#### YOUR GOAL:
This exercise calls for every line of the data below with the string "body" in it.

———

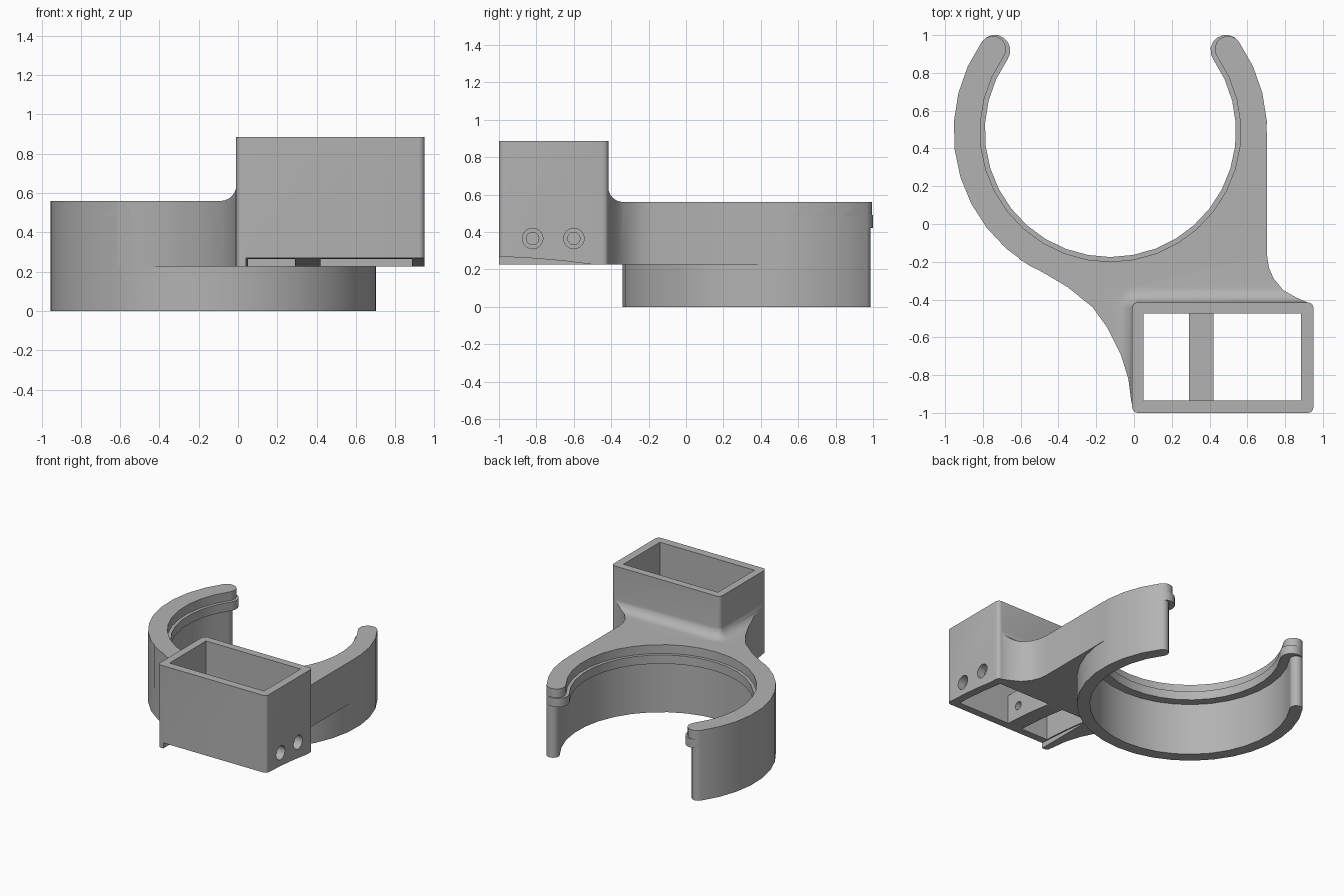
import bpy, bmesh
from math import sin, cos, pi, radians

if "Cube" in bpy.data.objects:
    bpy.data.objects.remove(bpy.data.objects["Cube"])

grey = bpy.data.materials.new("plain grey")
grey.use_nodes = True
COLOUR = (0.45, 0.45, 0.45, 1)
grey.diffuse_color = COLOUR
grey.node_tree.nodes["Principled BSDF"].inputs["Base Color"].default_value = COLOUR

CX, CY, R_OUT = -0.125, 0.49, 0.83      # clip ring centre and outer radius
PLATE_Z, TOP_Z, BOX_Z = 0.225, 0.56, 0.885
BOX = (-0.01, 0.95, -1.0, -0.415)       # x and y extents of the socket


def loft(name, loops):
    """Closed solid through equal-length loops of 3D points."""
    bm = bmesh.new()
    rings = [[bm.verts.new(p) for p in loop] for loop in loops]
    n = len(rings[0])
    for a, b in zip(rings, rings[1:]):
        for i in range(n):
            j = (i + 1) % n
            bm.faces.new((a[i], a[j], b[j], b[i]))
    bm.faces.new(rings[0][::-1])
    bm.faces.new(rings[-1])
    bmesh.ops.recalc_face_normals(bm, faces=bm.faces)
    mesh = bpy.data.meshes.new(name)
    bm.to_mesh(mesh)
    bm.free()
    ob = bpy.data.objects.new(name, mesh)
    bpy.context.collection.objects.link(ob)
    mesh.materials.append(grey)
    return ob


def prism_z(name, pts, lo, hi):
    return loft(name, [[(x, y, z) for x, y in pts] for z in (lo, hi)])


def prism_x(name, pts, lo, hi):
    return loft(name, [[(x, y, z) for y, z in pts] for x in (lo, hi)])


def arc(cx, cy, r, start, end, n):
    angles = [radians(start + (end - start) * i / n) for i in range(n + 1)]
    return [(cx + r * cos(a), cy + r * sin(a)) for a in angles]


def clip_outline(r_in):
    """C-shaped outline with rounded tips, open to the back."""
    e = 35
    mid, half = (r_in + R_OUT) / 2, (R_OUT - r_in) / 2
    tips = [(CX + mid * cos(radians(a)), CY + mid * sin(radians(a)))
            for a in (e, 180 - e)]
    return (arc(CX, CY, R_OUT, -180 - e, e, 24)
            + arc(*tips[0], half, e, e + 180, 8)[1:-1]
            + arc(CX, CY, r_in, e, -180 - e, 24)
            + arc(*tips[1], half, -e, 180 - e, 8)[1:-1])


def box_outline(grow, r):
    x0, x1, y0, y1 = BOX
    pts = []
    for i, (x, y) in enumerate([(x1 - r, y1 - r), (x0 + r, y1 - r),
                                (x0 + r, y0 + r), (x1 - r, y0 + r)]):
        pts += arc(x, y, r + grow, i * 90, i * 90 + 90, 4)
    return pts


def combine(target, tool, operation):
    mod = target.modifiers.new(operation.lower(), 'BOOLEAN')
    mod.operation, mod.solver, mod.object = operation, 'EXACT', tool
    bpy.context.view_layer.objects.active = target
    bpy.ops.object.modifier_apply(modifier=mod.name)
    bpy.data.objects.remove(tool)


# Clip ring: thin wall, retaining lip, thicker top band
body = prism_z("clip_bracket", clip_outline(0.735), 0, 0.43)
lip = prism_z("retaining_lip", clip_outline(0.665), 0.42, 0.49)
band = prism_z("top_band", clip_outline(0.69), 0.48, TOP_Z)

# Web joining ring and socket
web_outline = (arc(CX, CY, 0.79, 0, -128, 14)
               + [(-0.61, -0.185), (-0.45, -0.275), (-0.35, -0.335),
                  (-0.22, -0.44), (-0.14, -0.55), (-0.07, -0.69),
                  (-0.03, -0.82), (-0.013, -0.95), (0.03, -0.97),
                  (0.92, -0.97), (0.94, -0.425), (0.86, -0.39), (0.79, -0.35),
                  (0.74, -0.29), (0.714, -0.23), (0.705, -0.17), (0.705, CY)])
web = prism_z("web", web_outline, PLATE_Z, TOP_Z)

# Curved fillet around the socket, trimmed to the web
R = 0.08
flare_steps = [(R, TOP_Z - 0.03)]
flare_steps += [(R * (1 - sin(t)) - 0.001, TOP_Z + R * (1 - cos(t)))
                for t in [i * pi / 12 for i in range(7)]]
fillet = loft("fillet", [[(x, y, z) for x, y in box_outline(g, 0.03)]
                         for g, z in flare_steps])
combine(fillet, prism_z("trim", web_outline, 0.5, 0.7), 'INTERSECT')

# Socket shell
socket = prism_z("socket", box_outline(0, 0.03), PLATE_Z, BOX_Z)
for part in (lip, band, web, socket, fillet):
    combine(body, part, 'UNION')

# Two socket openings leave a bridge between them low down
x0, x1, y0, y1 = 0.05, 0.885, -0.935, -0.475


def pocket(a, b, lo):
    tool = prism_z("pocket", [(a, y0), (b, y0), (b, y1), (a, y1)], lo, 1)
    combine(body, tool, 'DIFFERENCE')


pocket(x0, x1, 0.5)
pocket(x0, 0.29, 0.1)
pocket(0.42, x1, 0.1)

# Screw holes: wide in the outer wall, narrow in the bridge
for y in (-0.82, -0.6):
    for r, a, b in ((0.055, 0.86, 1.0), (0.033, 0.25, 0.46)):
        hole = prism_x("screw_hole", arc(y, 0.365, r, 0, 345, 23), a, b)
        combine(body, hole, 'DIFFERENCE')

# Sloped relief under the front of the socket
relief = [(-0.49, 0.225), (-0.65, 0.245), (-0.8, 0.258), (-1.05, 0.272),
          (-1.05, 0.15), (-0.49, 0.15)]
combine(body, prism_x("relief", relief, 0.04, 1.0), 'DIFFERENCE')

bpy.ops.object.select_all(action='DESELECT')
body.select_set(True)
bpy.context.view_layer.objects.active = body
bpy.ops.object.shade_smooth_by_angle(angle=radians(30))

———

#### ANSWER:
body = prism_z("clip_bracket", clip_outline(0.735), 0, 0.43)
    combine(body, part, 'UNION')
    combine(body, tool, 'DIFFERENCE')
        combine(body, hole, 'DIFFERENCE')
combine(body, prism_x("relief", relief, 0.04, 1.0), 'DIFFERENCE')
body.select_set(True)
bpy.context.view_layer.objects.active = body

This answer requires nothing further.